One of the enduring features of the environmental law field is that there is always a “next big thing” on the horizon. When our firm’s lawyers first started in the environmental law business over twenty-five years ago, the new thing was CERCLA, which occupied a generation of environmental professionals, and as discussed in my May 12 entry, still occupies environmental lawyers today. But there is much less new about CERCLA today than there was in the 1980’s, when it took armies of lawyers to handle what we would think of today as a very small environmental problem. Once daunting problems, solved in prior cases, do not need to be solved again; the solutions are on the shelf.
Of course, there have been other new things over the years, each of which has become the work of a new class of environmental lawyers. I started in the 1980’s with toxic tort cases, in which we spent thousands of hours defending cases based on doubtful or non-existent causation claims – cases no rational plaintiffs’ lawyer would file today. And along the way there were electromagnetic field claims, which never sparked to life; asbestos, the litigation tsunami that is not considered an “environmental” issue because it is grounded in state tort law, but which has employed vast numbers of environmental lawyers over the years; MTBE cases, which changed ordinary gas tank leaks into multi-million dollar litigation; and in California, Proposition 65 cases, which are a special California blend of environmentalism and economic waste.
But what is the next big thing now? There is no obvious candidate for a transformative event that will occupy the legal profession in the years to come. Asbestos litigation will either terminate soon or gradually diminish over time, and while Aviall will occupy CERCLA lawyers for a while, it is unlikely that there will be any push towards CERCLA enforcement from the Bush administration. In California, there will be CERCLA issues associated with base closings, and plaintiffs will continually add new flavors to the menu of groundwater contamination litigation, but none of these events is substantial enough to occupy a generation of new lawyers. Will they all become intellectual property lawyers instead?

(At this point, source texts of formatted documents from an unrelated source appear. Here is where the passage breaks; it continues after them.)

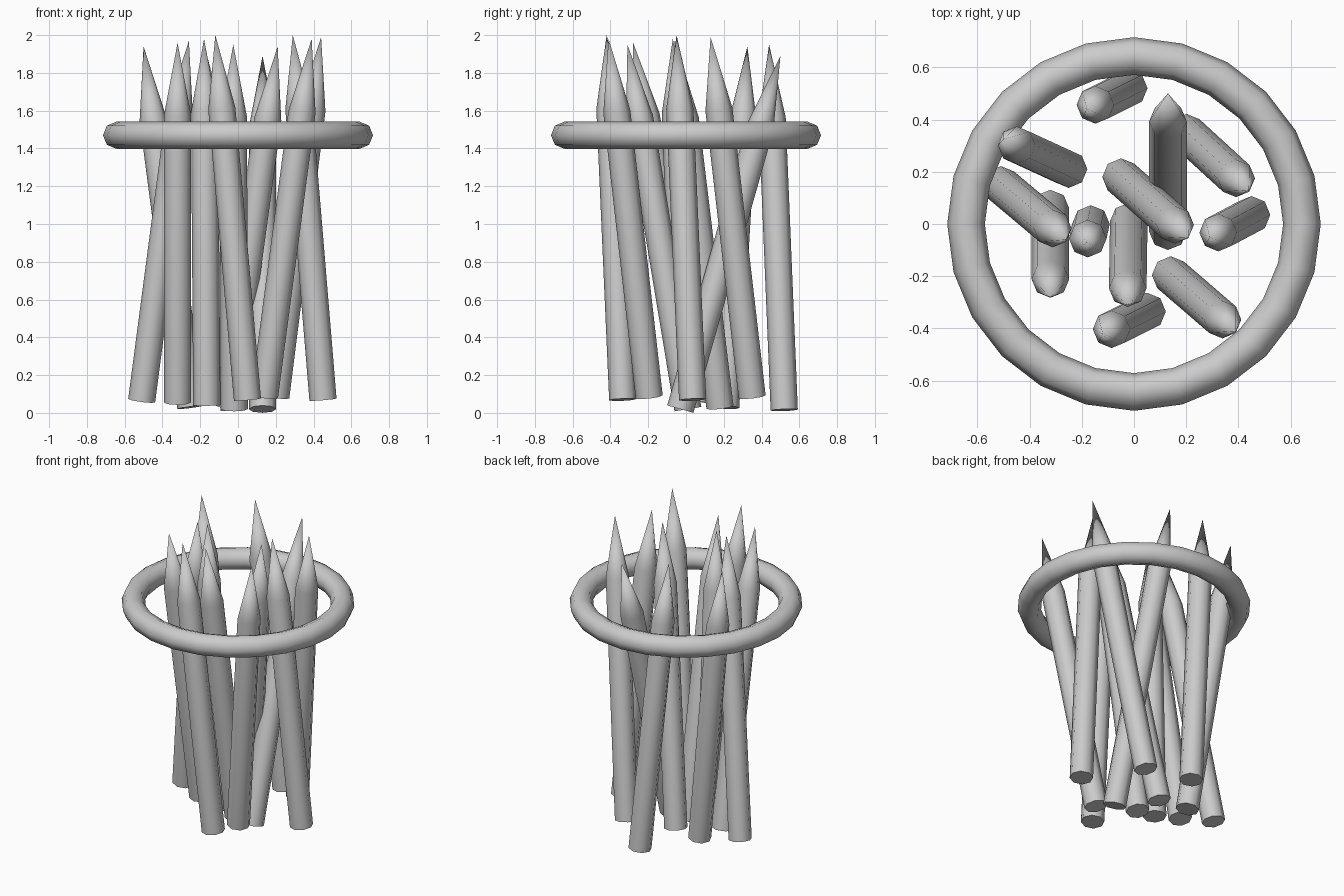
import bpy
from math import radians
from mathutils import Vector

if "Cube" in bpy.data.objects:
    bpy.data.objects.remove(bpy.data.objects["Cube"])

RADIUS = 0.072      # stake thickness
POINT = 0.39        # length of the sharpened end


def smooth(obj):
    bpy.ops.object.select_all(action='DESELECT')
    obj.select_set(True)
    bpy.context.view_layer.objects.active = obj
    bpy.ops.object.shade_smooth_by_angle(angle=radians(50))


def stake(name, base, tip):
    """Eight-sided stake with a sharpened tip, leaning from base to tip."""
    base, tip = Vector(base), Vector(tip)
    axis = tip - base
    length = axis.length
    # lathe-like build: shaft cylinder, then extrude the top ring to a point
    rot = Vector((0, 0, 1)).rotation_difference(axis)
    ring = [Vector((RADIUS, 0, 0)) for _ in range(8)]
    from mathutils import Matrix
    ring = [Matrix.Rotation(radians(45 * i), 3, 'Z') @ v for i, v in enumerate(ring)]
    up = Vector((0, 0, length - POINT))
    verts = ring + [v + up for v in ring] + [Vector((0, 0, length))]
    faces = [tuple(reversed(range(8)))]
    for i in range(8):
        j = (i + 1) % 8
        faces.append((i, j, j + 8, i + 8))
        faces.append((i + 8, j + 8, 16))
    mesh = bpy.data.meshes.new(name)
    mesh.from_pydata(verts, [], faces)
    obj = bpy.data.objects.new(name, mesh)
    bpy.context.collection.objects.link(obj)
    obj.location = base
    obj.rotation_mode = 'QUATERNION'
    obj.rotation_quaternion = rot
    smooth(obj)


# Loose bundle of stakes: (base centre, tip)
STAKES = [
    ((-0.02, 0.52, 0.015), (-0.18, 0.44, 1.95)),
    ((-0.25, 0.21, 0.03), (-0.50, 0.325, 1.94)),
    ((-0.51, 0.15, 0.065), (-0.26, -0.06, 1.97)),
    ((-0.32, 0.06, 0.055), (-0.32, -0.28, 1.96)),
    ((-0.165, 0.0, 0.04), (-0.18, -0.07, 1.98)),
    ((-0.02, 0.01, 0.02), (-0.025, -0.31, 1.95)),
    ((-0.05, 0.18, 0.03), (0.21, -0.05, 1.94)),
    ((0.13, -0.03, 0.02), (0.13, 0.50, 1.89)),
    ((0.20, 0.35, 0.085), (0.44, 0.13, 1.99)),
    ((0.45, 0.035, 0.07), (0.29, -0.05, 2.0)),
    ((0.14, -0.195, 0.085), (0.39, -0.41, 1.98)),
    ((0.05, -0.335, 0.07), (-0.12, -0.42, 2.0)),
]
for n, (b, t) in enumerate(STAKES, 1):
    stake(f"stake_{n}", b, t)

# Binding hoop around the upper part
bpy.ops.mesh.primitive_torus_add(location=(0, 0, 1.47), major_segments=24, minor_segments=8,
                                 major_radius=0.643, minor_radius=0.072)
hoop = bpy.context.object
hoop.name = "hoop"
smooth(hoop)
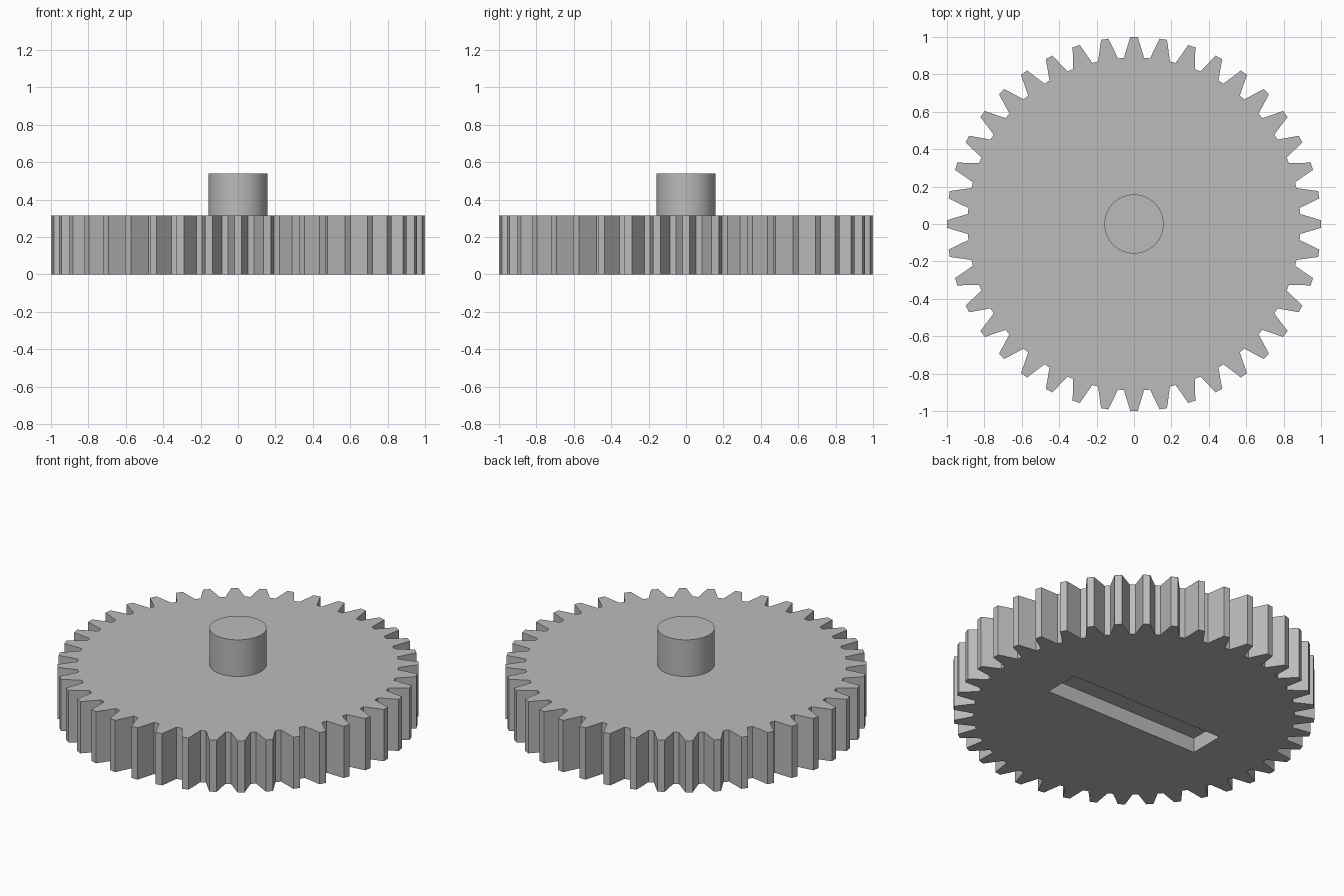
import bpy, bmesh, math

if "Cube" in bpy.data.objects:
    bpy.data.objects.remove(bpy.data.objects["Cube"])

TEETH = 40
TIP_R, ROOT_R = 1.0, 0.888
TIP_HALF, ROOT_HALF = 0.02, 0.054   # half widths of a tooth at tip and root
GEAR_H, TOP = 0.316, 0.54

grey = bpy.data.materials.new("plain grey")
grey.diffuse_color = (0.5, 0.5, 0.5, 1)
grey.use_nodes = True
grey.node_tree.nodes["Principled BSDF"].inputs["Base Color"].default_value = grey.diffuse_color


def finish(name, bm):
    mesh = bpy.data.meshes.new(name)
    bmesh.ops.recalc_face_normals(bm, faces=bm.faces)
    bm.to_mesh(mesh)
    bm.free()
    mesh.materials.append(grey)
    ob = bpy.data.objects.new(name, mesh)
    bpy.context.collection.objects.link(ob)
    return ob


def activate(ob):
    bpy.ops.object.select_all(action='DESELECT')
    ob.select_set(True)
    bpy.context.view_layer.objects.active = ob


# Gear wheel: tooth profile repeated around the centre, then extruded
bm = bmesh.new()
ring = []
for i in range(TEETH):
    a = math.tau * i / TEETH
    for r, w in ((ROOT_R, -ROOT_HALF), (TIP_R, -TIP_HALF),
                 (TIP_R, TIP_HALF), (ROOT_R, ROOT_HALF)):
        ring.append(bm.verts.new((r * math.cos(a) - w * math.sin(a),
                                  r * math.sin(a) + w * math.cos(a), 0)))
base = bm.faces.new(ring)
side = bmesh.ops.extrude_face_region(bm, geom=[base], use_keep_orig=True)
bmesh.ops.translate(bm, vec=(0, 0, GEAR_H),
                    verts=[v for v in side["geom"] if isinstance(v, bmesh.types.BMVert)])
gear = finish("gear_wheel", bm)

# Rectangular slot cut into the underside
bm = bmesh.new()
bmesh.ops.create_cube(bm, size=1)
bmesh.ops.scale(bm, vec=(1.05, 0.22, 0.18), verts=bm.verts)
cutter = finish("slot_cutter", bm)
cutter.hide_render = True
cut = gear.modifiers.new("slot", 'BOOLEAN')
cut.operation = 'DIFFERENCE'
cut.solver = 'EXACT'
cut.object = cutter
activate(gear)
bpy.ops.object.modifier_apply(modifier="slot")
bpy.data.objects.remove(cutter)

# Round shaft stub on top
bm = bmesh.new()
bmesh.ops.create_cone(bm, cap_ends=True, segments=64, radius1=0.158,
                      radius2=0.158, depth=TOP - GEAR_H)
bmesh.ops.translate(bm, vec=(0, 0, (TOP + GEAR_H) / 2), verts=bm.verts)
shaft = finish("shaft", bm)
activate(shaft)
bpy.ops.object.shade_smooth_by_angle(angle=math.radians(30))
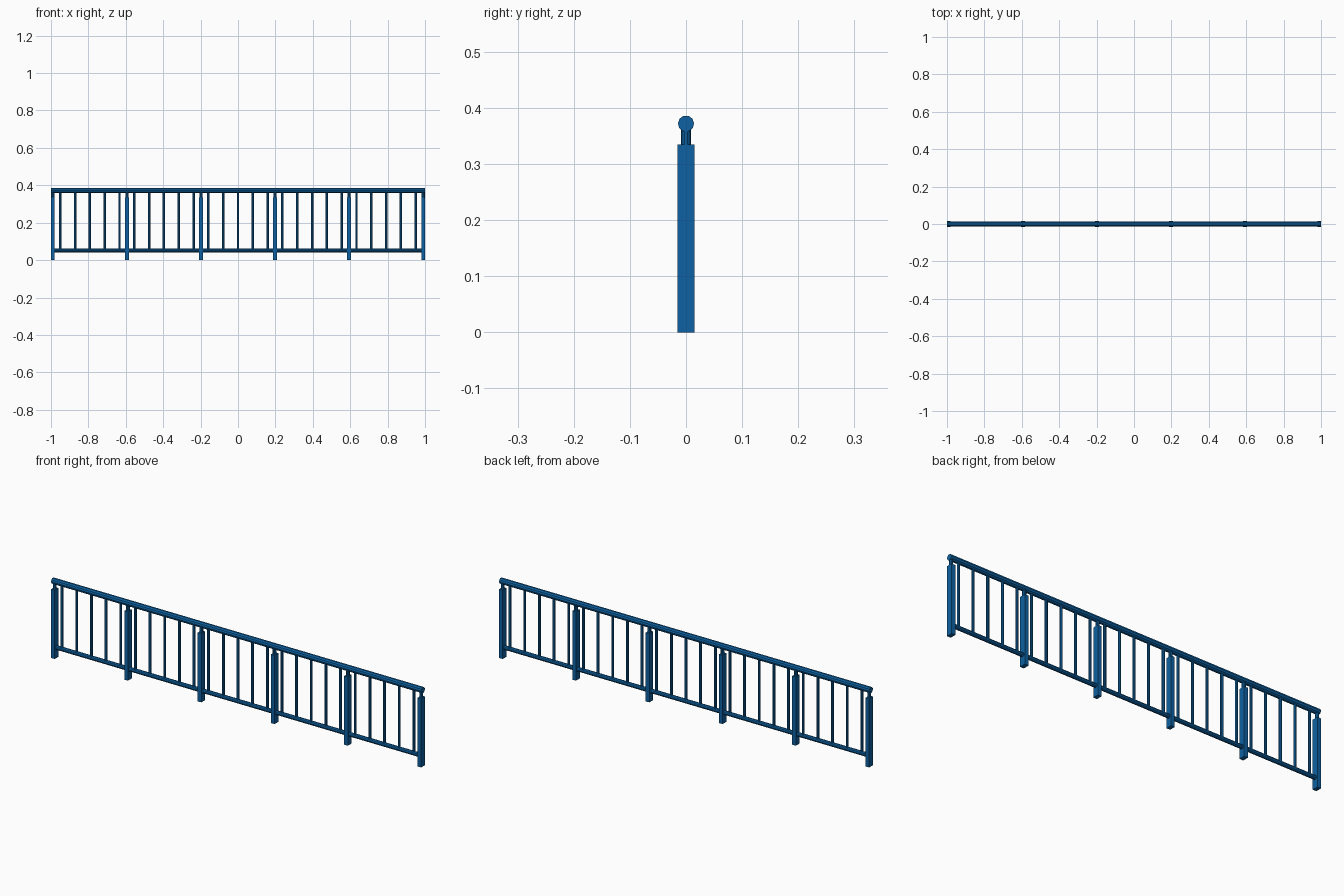
import bpy, math

if "Cube" in bpy.data.objects:
    bpy.data.objects.remove(bpy.data.objects["Cube"])

blue = bpy.data.materials.new("blue paint")
blue.diffuse_color = (0.004, 0.12, 0.36, 1)
blue.use_nodes = True
blue.node_tree.nodes["Principled BSDF"].inputs["Base Color"].default_value = blue.diffuse_color


def finish(name):
    ob = bpy.context.object
    ob.name = name
    bpy.ops.object.transform_apply(location=False, rotation=True, scale=True)
    ob.data.materials.append(blue)
    return ob


def box(name, x, z0, z1, wx, wy):
    bpy.ops.mesh.primitive_cube_add(size=1, location=(x, 0, (z0 + z1) / 2))
    bpy.context.object.scale = (wx, wy, z1 - z0)
    finish(name)


def upright(name, x, z0, z1, r, sides):
    bpy.ops.mesh.primitive_cylinder_add(vertices=sides, radius=r, depth=z1 - z0,
                                        location=(x, 0, (z0 + z1) / 2))
    finish(name)


def rail(name, z, r, length, sides):
    bpy.ops.mesh.primitive_cylinder_add(vertices=sides, radius=r, depth=length,
                                        location=(0, 0, z),
                                        rotation=(0, math.pi / 2, 0))
    finish(name)


# long horizontal rails
rail("handrail", 0.372, 0.0145, 2.0, 10)
rail("bottom_rail", 0.051, 0.0105, 1.98, 10)

# flat posts with a round neck carrying the handrail
STEP = 0.0792
for i in range(6):
    x = (i - 2.5) * STEP * 5
    box(f"post_{i}", x, 0, 0.335, 0.02, 0.03)
    upright(f"post_neck_{i}", x, 0.33, 0.368, 0.009, 10)

# thin balusters
for i in range(-12, 13):
    upright(f"baluster_{i + 12}", i * STEP, 0.051, 0.368, 0.0065, 8)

There is one event that while slow to develop will eventually dwarf all other environmental issues, if we live to see it, and that is global warming. Elizabeth Kolbert’s recent three-part piece in the New Yorker discusses among other things the markets that are even now developing for global warming products and services – for example, floatable houses in the Netherlands. While the effect on lawyers is arguably one of the most trivial effects of global warming, it will be a profound effect nonetheless. Imagine California with an 80 to 100 percent chance of drought each year, as one of the experts that Kolbert cites predicts. Kolbert’s article implies that the world will be lucky not to descend into anarchy as a result of global warming. If that dire result is to be avoided, environmental lawyers will be very busy.